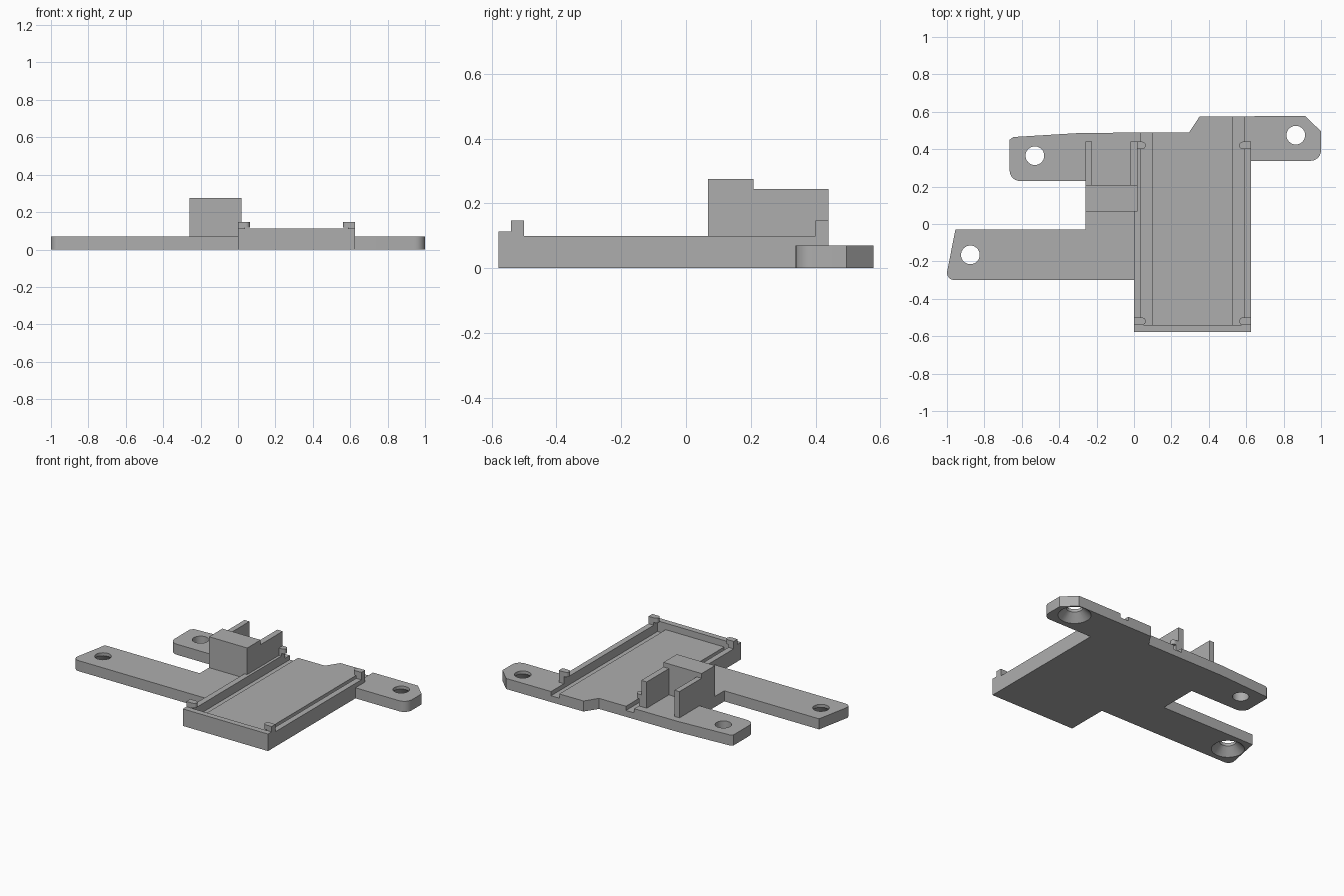
import bpy, bmesh, math

cube = bpy.data.objects.get("Cube")
if cube:
    bpy.data.objects.remove(cube, do_unlink=True)

grey = bpy.data.materials.new("plain grey plastic")
grey.use_nodes = True
colour = (0.42, 0.42, 0.42, 1)
grey.diffuse_color = colour
grey.node_tree.nodes["Principled BSDF"].inputs["Base Color"].default_value = colour


def finish(name, bm):
    bmesh.ops.recalc_face_normals(bm, faces=bm.faces)
    mesh = bpy.data.meshes.new(name)
    bm.to_mesh(mesh)
    bm.free()
    mesh.materials.append(grey)
    ob = bpy.data.objects.new(name, mesh)
    bpy.context.collection.objects.link(ob)
    return ob


def prism(name, outline, z0, z1):
    """Extrude a plan outline from z0 to z1."""
    bm = bmesh.new()
    face = bm.faces.new([bm.verts.new((x, y, z0)) for x, y in outline])
    top = bmesh.ops.extrude_face_region(bm, geom=[face])["geom"]
    verts = [v for v in top if isinstance(v, bmesh.types.BMVert)]
    bmesh.ops.translate(bm, verts=verts, vec=(0, 0, z1 - z0))
    return finish(name, bm)


def box(name, x0, x1, y0, y1, z0, z1):
    return prism(name, [(x0, y0), (x1, y0), (x1, y1), (x0, y1)], z0, z1)


def cone(name, x, y, r0, r1, z0, z1):
    bm = bmesh.new()
    bmesh.ops.create_cone(bm, cap_ends=True, segments=32, radius1=r0,
                          radius2=r1, depth=z1 - z0)
    bmesh.ops.translate(bm, verts=bm.verts, vec=(x, y, (z0 + z1) / 2))
    return finish(name, bm)


def arc(cx, cy, r, a0, a1, steps=6):
    angles = [math.radians(a0 + (a1 - a0) * i / steps) for i in range(steps + 1)]
    return [(cx + r * math.cos(a), cy + r * math.sin(a)) for a in angles]


def cut(target, cutter):
    cutter.hide_render = True
    mod = target.modifiers.new("cut", "BOOLEAN")
    mod.operation = "DIFFERENCE"
    mod.solver = "EXACT"
    mod.object = cutter
    bpy.context.view_layer.objects.active = target
    bpy.ops.object.modifier_apply(modifier=mod.name)
    bpy.data.objects.remove(cutter, do_unlink=True)


BASE = 0.07
FRONT, WALL_END = -0.578, 0.44
WIDTH, WALL = 0.625, 0.038

# Base plate with its three mounting arms
outline = [(0, FRONT), (WIDTH, FRONT), (WIDTH, 0.338)]
outline += arc(0.945, 0.393, 0.055, -90, 0)
outline += [(1, 0.495), (0.915, 0.578), (0.35, 0.574), (0.295, 0.49), (-0.28, 0.487)]
outline += [(-0.645, 0.465), (-0.665, 0.45)]
outline += arc(-0.61, 0.285, 0.055, 180, 270)
outline += [(-0.26, 0.23), (-0.26, -0.03), (-0.955, -0.03), (-1, -0.26)]
outline += arc(-0.96, -0.26, 0.04, 180, 270)
outline += [(0, -0.3)]
base = prism("base_plate", outline, 0, BASE)

# Screw holes, two of them countersunk from below
for x, y, sunk in [(-0.53, 0.365, False), (-0.875, -0.165, True), (0.865, 0.475, True)]:
    cut(base, cone("hole_cutter", x, y, 0.05, 0.05, -0.1, 0.2))
    if sunk:
        cut(base, cone("countersink_cutter", x, y, 0.105, 0.045, -0.005, 0.055))

# Grooves along both sides of the tray floor, open at the back
for x in (WALL, WIDTH - WALL - 0.06):
    cut(base, box("groove_cutter", x, x + 0.06, FRONT + 0.038, 0.8, 0.042, 0.2))

# Tray walls
box("tray_front_wall", 0, WIDTH, FRONT, FRONT + 0.038, BASE, 0.113)
for side, x in (("right", 0), ("left", WIDTH - WALL)):
    box(side + "_tray_wall", x, x + WALL, FRONT + 0.038, WALL_END, BASE, 0.099)

# Retaining clips with rounded tips at the tray corners
for side, edge, d in (("right", 0, 1), ("left", WIDTH, -1)):
    for end, y in (("front", -0.52), ("back", 0.42)):
        tip = arc(0.043, y, 0.02, -90, 90, 8)
        shape = [(0, y - 0.02)] + tip + [(0, y + 0.02)]
        prism(end + "_" + side + "_clip", [(edge + d * px, py) for px, py in shape],
              0.117, 0.148)
        x0, x1 = sorted((edge, edge + d * WALL))
        box(end + "_" + side + "_clip_post", x0, x1, y - 0.02, y + 0.02, 0.099, 0.117)

# Raised holder block with two fins behind it
box("holder_block", -0.26, 0.02, 0.068, 0.208, BASE, 0.275)
for side, x0, x1 in (("right", -0.26, -0.224), ("left", -0.02, 0.02)):
    box(side + "_holder_fin", x0, x1, 0.208, WALL_END, BASE, 0.244)

# Smooth the hole walls while keeping hard edges
bpy.ops.object.select_all(action="DESELECT")
base.select_set(True)
bpy.context.view_layer.objects.active = base
bpy.ops.object.shade_smooth_by_angle(angle=math.radians(25))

-------------------------

• To do
Go through the entries and copy every line that has "cube".

• Final answer
cube = bpy.data.objects.get("Cube")
if cube:
    bpy.data.objects.remove(cube, do_unlink=True)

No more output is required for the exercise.